### Input data:
_____

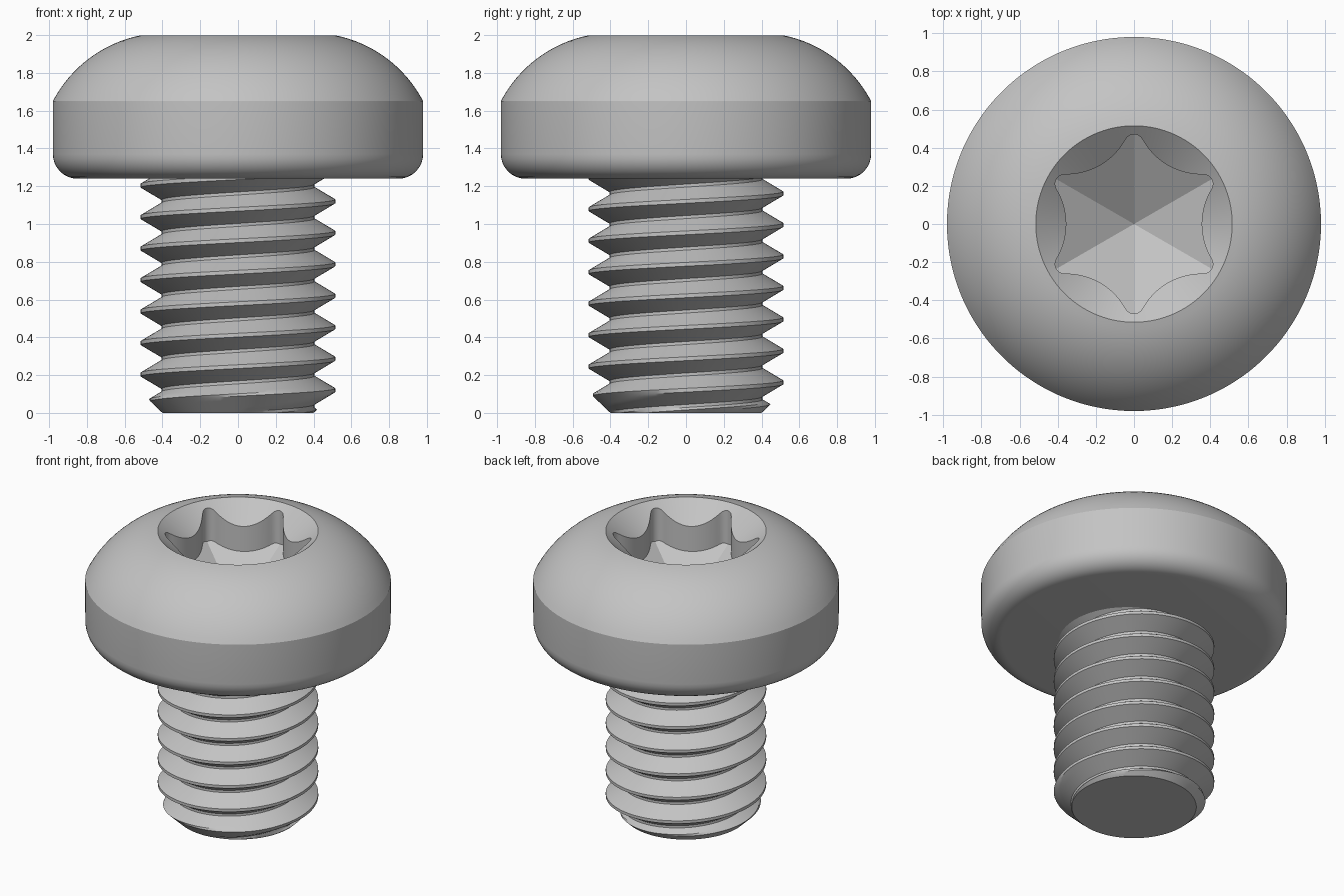
import bpy, bmesh
from math import sin, cos, pi, tau, sqrt, radians, atan2

cube = bpy.data.objects.get("Cube")
if cube:
    bpy.data.objects.remove(cube)

steel = bpy.data.materials.new("grey_steel")
steel.use_nodes = True
colour = (0.55, 0.55, 0.55, 1)
steel.diffuse_color = colour
steel.node_tree.nodes["Principled BSDF"].inputs["Base Color"].default_value = colour


def finish(bm, name):
    """Turn a bmesh into a smooth-shaded object with sharp edges kept."""
    bmesh.ops.recalc_face_normals(bm, faces=bm.faces)
    mesh = bpy.data.meshes.new(name)
    bm.to_mesh(mesh)
    bm.free()
    mesh.materials.append(steel)
    obj = bpy.data.objects.new(name, mesh)
    bpy.context.collection.objects.link(obj)
    bpy.ops.object.select_all(action='DESELECT')
    obj.select_set(True)
    bpy.context.view_layer.objects.active = obj
    bpy.ops.object.shade_smooth_by_angle(angle=radians(25))
    return obj


def arc(cx, cz, r, a0, a1, steps):
    return [(cx + r * cos(a0 + (a1 - a0) * i / steps),
             cz + r * sin(a0 + (a1 - a0) * i / steps)) for i in range(steps + 1)]


# Six-lobed recess outline: small lobe arcs tangent to wide valley arcs
LOBE_C, LOBE_R, VALLEY_R, VALLEY_MIN = 0.42, 0.05, 0.353, 0.355
VALLEY_C = VALLEY_MIN + VALLEY_R


def sector_angle(t):
    """Angle from the nearest valley axis, from 0 to 30 degrees."""
    return abs((t + pi / 6) % (pi / 3) - pi / 6)


def lobe_radius(t):
    a = sector_angle(t)
    b = pi / 6 - a
    if b < radians(5.7):
        return LOBE_C * cos(b) + sqrt(LOBE_R ** 2 - (LOBE_C * sin(b)) ** 2)
    return VALLEY_C * cos(a) - sqrt(VALLEY_R ** 2 - (VALLEY_C * sin(a)) ** 2)


# Head: revolved outside, conical countersink, lobed walls, six-sided floor
RIM, FLOOR_Z, SEGS = 0.515, 1.44, 240
outside = arc(0.85, 1.37, 0.13, -pi / 2, 0, 8)
dome_c = (0.383, 1.338)
outside += arc(*dome_c, 0.674, atan2(1.65 - dome_c[1], 0.98 - dome_c[0]),
               atan2(2 - dome_c[1], RIM - dome_c[0]), 16)

bm = bmesh.new()
angles = [tau * i / SEGS for i in range(SEGS)]
rings = []


def add_ring(point):
    ring = []
    for t in angles:
        r, z = point(t)
        ring.append(bm.verts.new((r * cos(t), r * sin(t), z)))
    rings.append(ring)


for p in outside:
    add_ring(lambda t: p)
add_ring(lambda t: (lobe_radius(t), 2 - 0.84 * (RIM - lobe_radius(t))))
add_ring(lambda t: (lobe_radius(t),
                    FLOOR_Z + 0.7 * lobe_radius(t) * cos(sector_angle(t))))
for low, high in zip(rings, rings[1:]):
    for i in range(SEGS):
        j = (i + 1) % SEGS
        bm.faces.new((low[i], low[j], high[j], high[i]))
bm.faces.new(rings[0])
centre = bm.verts.new((0, 0, FLOOR_Z))
for i in range(SEGS):
    bm.faces.new((rings[-1][i], rings[-1][(i + 1) % SEGS], centre))
finish(bm, "head")

# Threaded shank: helical rows of a trapezoid thread, tapered at the tip
PITCH, MAJOR, MINOR, COLS, FLANK = 1 / 6, 0.515, 0.405, 96, 5
CREST, ROOT, FIRST = 0.01, 0.008, 0.12
half = PITCH / 2
rise = [(-half + ROOT + (half - ROOT - CREST) * k / FLANK,
         MINOR + (MAJOR - MINOR) * k / FLANK) for k in range(FLANK + 1)]
profile = rise + [(-dz, r) for dz, r in reversed(rise)]
STEP = len(profile)
rows = [(FIRST + PITCH * k + dz, r) for k in range(-2, 9) for dz, r in profile]

bm = bmesh.new()
grid = []
for c in range(COLS):
    t = tau * c / COLS
    column = []
    for z, r in rows:
        z += PITCH * c / COLS
        r = min(r, max(0.3, 0.40 + 1.05 * z))
        column.append(bm.verts.new((r * cos(t), r * sin(t), z)))
    grid.append(column)
for c in range(COLS):
    nxt = grid[(c + 1) % COLS]
    shift = STEP if c == COLS - 1 else 0
    for k in range(len(rows) - 1 - shift):
        bm.faces.new((grid[c][k], nxt[k + shift], nxt[k + 1 + shift], grid[c][k + 1]))

# Trim the shank flat at both ends and cap it
for z, up in ((0, -1), (1.28, 1)):
    cut = bmesh.ops.bisect_plane(bm, geom=bm.verts[:] + bm.edges[:] + bm.faces[:],
                                 plane_co=(0, 0, z), plane_no=(0, 0, up),
                                 clear_outer=True)
    border = [e for e in cut["geom_cut"] if isinstance(e, bmesh.types.BMEdge)]
    bmesh.ops.holes_fill(bm, edges=border, sides=0)
finish(bm, "threaded_shank")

_____

### Work item:
Set the lines above down again, word for word, from the first through the one containing "bmesh.ops.recalc_face_normals(bm, faces=bm.faces)"; pictures excluded.

### Written solution:
import bpy, bmesh
from math import sin, cos, pi, tau, sqrt, radians, atan2

cube = bpy.data.objects.get("Cube")
if cube:
    bpy.data.objects.remove(cube)

steel = bpy.data.materials.new("grey_steel")
steel.use_nodes = True
colour = (0.55, 0.55, 0.55, 1)
steel.diffuse_color = colour
steel.node_tree.nodes["Principled BSDF"].inputs["Base Color"].default_value = colour


def finish(bm, name):
    """Turn a bmesh into a smooth-shaded object with sharp edges kept."""
    bmesh.ops.recalc_face_normals(bm, faces=bm.faces)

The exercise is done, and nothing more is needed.